:: AIM OF THE EXERCISE ::
Please return the lines below verbatim, beginning at the one that has "6), (3, 0, 4, 7))]" and stopping after the one that has "t, y0, y1 = 0.012, s * D, s * 0.931", and add no other lines.

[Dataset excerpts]
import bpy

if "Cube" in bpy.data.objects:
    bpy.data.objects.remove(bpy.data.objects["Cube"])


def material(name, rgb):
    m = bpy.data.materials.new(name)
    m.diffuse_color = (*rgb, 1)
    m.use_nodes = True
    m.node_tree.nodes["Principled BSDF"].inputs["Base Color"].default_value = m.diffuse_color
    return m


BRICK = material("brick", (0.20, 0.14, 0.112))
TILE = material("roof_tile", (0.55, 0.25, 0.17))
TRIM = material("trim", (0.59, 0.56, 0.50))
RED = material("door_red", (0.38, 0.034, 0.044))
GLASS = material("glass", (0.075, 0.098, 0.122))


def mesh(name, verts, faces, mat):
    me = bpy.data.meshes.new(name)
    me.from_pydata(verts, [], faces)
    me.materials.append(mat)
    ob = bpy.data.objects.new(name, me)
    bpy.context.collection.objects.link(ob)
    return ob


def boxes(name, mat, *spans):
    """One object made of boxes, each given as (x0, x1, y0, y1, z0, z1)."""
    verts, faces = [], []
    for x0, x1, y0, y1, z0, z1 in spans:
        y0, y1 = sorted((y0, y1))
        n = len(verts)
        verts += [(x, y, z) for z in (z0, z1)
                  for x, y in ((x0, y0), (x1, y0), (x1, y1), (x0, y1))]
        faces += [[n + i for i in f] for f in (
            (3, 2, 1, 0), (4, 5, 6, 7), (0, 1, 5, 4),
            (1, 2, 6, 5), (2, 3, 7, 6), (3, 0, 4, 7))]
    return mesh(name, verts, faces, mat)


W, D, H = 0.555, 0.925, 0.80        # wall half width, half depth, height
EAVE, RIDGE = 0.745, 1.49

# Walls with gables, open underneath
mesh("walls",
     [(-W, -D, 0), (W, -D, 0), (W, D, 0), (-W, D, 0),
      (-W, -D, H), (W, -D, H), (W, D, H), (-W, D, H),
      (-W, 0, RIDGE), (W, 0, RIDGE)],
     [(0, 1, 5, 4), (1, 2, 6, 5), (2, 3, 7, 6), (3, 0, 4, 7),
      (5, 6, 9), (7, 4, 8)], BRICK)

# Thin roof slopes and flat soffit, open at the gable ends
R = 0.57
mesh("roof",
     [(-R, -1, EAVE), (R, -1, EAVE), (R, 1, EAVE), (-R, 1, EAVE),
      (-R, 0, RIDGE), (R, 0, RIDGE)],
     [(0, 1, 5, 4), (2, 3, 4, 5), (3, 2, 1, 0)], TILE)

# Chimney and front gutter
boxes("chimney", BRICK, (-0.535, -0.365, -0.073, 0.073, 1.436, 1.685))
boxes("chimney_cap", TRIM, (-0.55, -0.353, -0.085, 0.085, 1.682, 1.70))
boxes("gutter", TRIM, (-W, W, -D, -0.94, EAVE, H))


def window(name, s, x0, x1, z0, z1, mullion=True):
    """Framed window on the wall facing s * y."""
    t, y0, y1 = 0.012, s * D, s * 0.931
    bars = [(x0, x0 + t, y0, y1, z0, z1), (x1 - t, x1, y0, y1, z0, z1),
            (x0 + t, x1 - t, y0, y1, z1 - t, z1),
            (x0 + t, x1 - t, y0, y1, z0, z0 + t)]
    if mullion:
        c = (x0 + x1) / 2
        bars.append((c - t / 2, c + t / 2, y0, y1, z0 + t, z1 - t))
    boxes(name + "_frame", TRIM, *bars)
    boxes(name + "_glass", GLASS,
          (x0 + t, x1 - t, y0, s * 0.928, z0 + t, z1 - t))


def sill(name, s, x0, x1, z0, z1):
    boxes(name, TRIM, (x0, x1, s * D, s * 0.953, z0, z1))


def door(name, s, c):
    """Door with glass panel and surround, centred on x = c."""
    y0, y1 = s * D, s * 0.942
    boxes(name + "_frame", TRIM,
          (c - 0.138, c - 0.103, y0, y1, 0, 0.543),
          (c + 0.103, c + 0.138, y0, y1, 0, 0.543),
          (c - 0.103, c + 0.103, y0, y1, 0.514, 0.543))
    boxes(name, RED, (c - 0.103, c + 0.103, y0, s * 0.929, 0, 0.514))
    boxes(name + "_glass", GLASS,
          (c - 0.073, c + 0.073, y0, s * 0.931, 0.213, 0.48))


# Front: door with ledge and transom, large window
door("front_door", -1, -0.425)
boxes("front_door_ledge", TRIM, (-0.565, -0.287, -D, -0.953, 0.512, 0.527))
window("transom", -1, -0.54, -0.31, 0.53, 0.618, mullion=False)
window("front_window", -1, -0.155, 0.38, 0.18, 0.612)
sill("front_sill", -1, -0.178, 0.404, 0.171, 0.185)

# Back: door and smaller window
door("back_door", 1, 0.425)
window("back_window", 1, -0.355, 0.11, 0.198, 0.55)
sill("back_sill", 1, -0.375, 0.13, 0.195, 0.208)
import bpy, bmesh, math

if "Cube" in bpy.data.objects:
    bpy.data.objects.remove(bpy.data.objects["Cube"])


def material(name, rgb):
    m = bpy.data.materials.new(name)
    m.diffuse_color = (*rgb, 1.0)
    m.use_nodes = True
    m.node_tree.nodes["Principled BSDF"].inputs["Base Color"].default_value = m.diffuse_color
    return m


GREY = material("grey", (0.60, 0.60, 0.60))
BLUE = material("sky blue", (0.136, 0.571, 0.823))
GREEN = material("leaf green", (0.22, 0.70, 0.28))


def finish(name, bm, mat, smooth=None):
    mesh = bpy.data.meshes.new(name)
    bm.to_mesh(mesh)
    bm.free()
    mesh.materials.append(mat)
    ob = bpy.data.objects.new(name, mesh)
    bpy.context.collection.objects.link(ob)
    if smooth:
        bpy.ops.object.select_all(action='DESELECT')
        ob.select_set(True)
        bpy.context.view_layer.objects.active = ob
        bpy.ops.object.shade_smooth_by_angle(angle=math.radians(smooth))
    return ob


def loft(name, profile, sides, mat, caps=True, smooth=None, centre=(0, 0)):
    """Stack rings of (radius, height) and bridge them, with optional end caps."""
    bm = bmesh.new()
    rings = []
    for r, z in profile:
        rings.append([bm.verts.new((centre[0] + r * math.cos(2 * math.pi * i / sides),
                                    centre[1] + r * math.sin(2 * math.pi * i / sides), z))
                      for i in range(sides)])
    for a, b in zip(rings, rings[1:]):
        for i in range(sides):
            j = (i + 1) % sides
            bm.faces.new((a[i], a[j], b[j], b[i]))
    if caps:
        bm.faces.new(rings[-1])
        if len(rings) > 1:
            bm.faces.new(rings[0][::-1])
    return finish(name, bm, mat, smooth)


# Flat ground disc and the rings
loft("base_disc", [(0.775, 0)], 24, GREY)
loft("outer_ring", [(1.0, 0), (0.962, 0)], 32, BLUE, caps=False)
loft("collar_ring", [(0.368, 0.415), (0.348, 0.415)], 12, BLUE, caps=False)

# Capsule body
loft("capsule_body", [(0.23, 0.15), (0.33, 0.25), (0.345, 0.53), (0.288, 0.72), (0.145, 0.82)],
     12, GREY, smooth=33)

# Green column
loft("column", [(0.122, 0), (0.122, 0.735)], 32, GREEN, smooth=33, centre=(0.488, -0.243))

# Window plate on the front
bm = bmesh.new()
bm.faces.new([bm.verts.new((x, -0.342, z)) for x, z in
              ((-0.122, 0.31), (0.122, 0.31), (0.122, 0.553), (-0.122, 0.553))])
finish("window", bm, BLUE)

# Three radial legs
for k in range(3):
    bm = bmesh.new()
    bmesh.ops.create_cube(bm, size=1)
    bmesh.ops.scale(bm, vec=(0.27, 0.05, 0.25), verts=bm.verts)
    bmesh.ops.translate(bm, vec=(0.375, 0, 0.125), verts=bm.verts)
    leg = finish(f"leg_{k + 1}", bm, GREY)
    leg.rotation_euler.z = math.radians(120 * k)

:: EXERCISE OUTPUT ::
            (1, 2, 6, 5), (2, 3, 7, 6), (3, 0, 4, 7))]
    return mesh(name, verts, faces, mat)


W, D, H = 0.555, 0.925, 0.80        # wall half width, half depth, height
EAVE, RIDGE = 0.745, 1.49

# Walls with gables, open underneath
mesh("walls",
     [(-W, -D, 0), (W, -D, 0), (W, D, 0), (-W, D, 0),
      (-W, -D, H), (W, -D, H), (W, D, H), (-W, D, H),
      (-W, 0, RIDGE), (W, 0, RIDGE)],
     [(0, 1, 5, 4), (1, 2, 6, 5), (2, 3, 7, 6), (3, 0, 4, 7),
      (5, 6, 9), (7, 4, 8)], BRICK)

# Thin roof slopes and flat soffit, open at the gable ends
R = 0.57
mesh("roof",
     [(-R, -1, EAVE), (R, -1, EAVE), (R, 1, EAVE), (-R, 1, EAVE),
      (-R, 0, RIDGE), (R, 0, RIDGE)],
     [(0, 1, 5, 4), (2, 3, 4, 5), (3, 2, 1, 0)], TILE)

# Chimney and front gutter
boxes("chimney", BRICK, (-0.535, -0.365, -0.073, 0.073, 1.436, 1.685))
boxes("chimney_cap", TRIM, (-0.55, -0.353, -0.085, 0.085, 1.682, 1.70))
boxes("gutter", TRIM, (-W, W, -D, -0.94, EAVE, H))


def window(name, s, x0, x1, z0, z1, mullion=True):
    """Framed window on the wall facing s * y."""
    t, y0, y1 = 0.012, s * D, s * 0.931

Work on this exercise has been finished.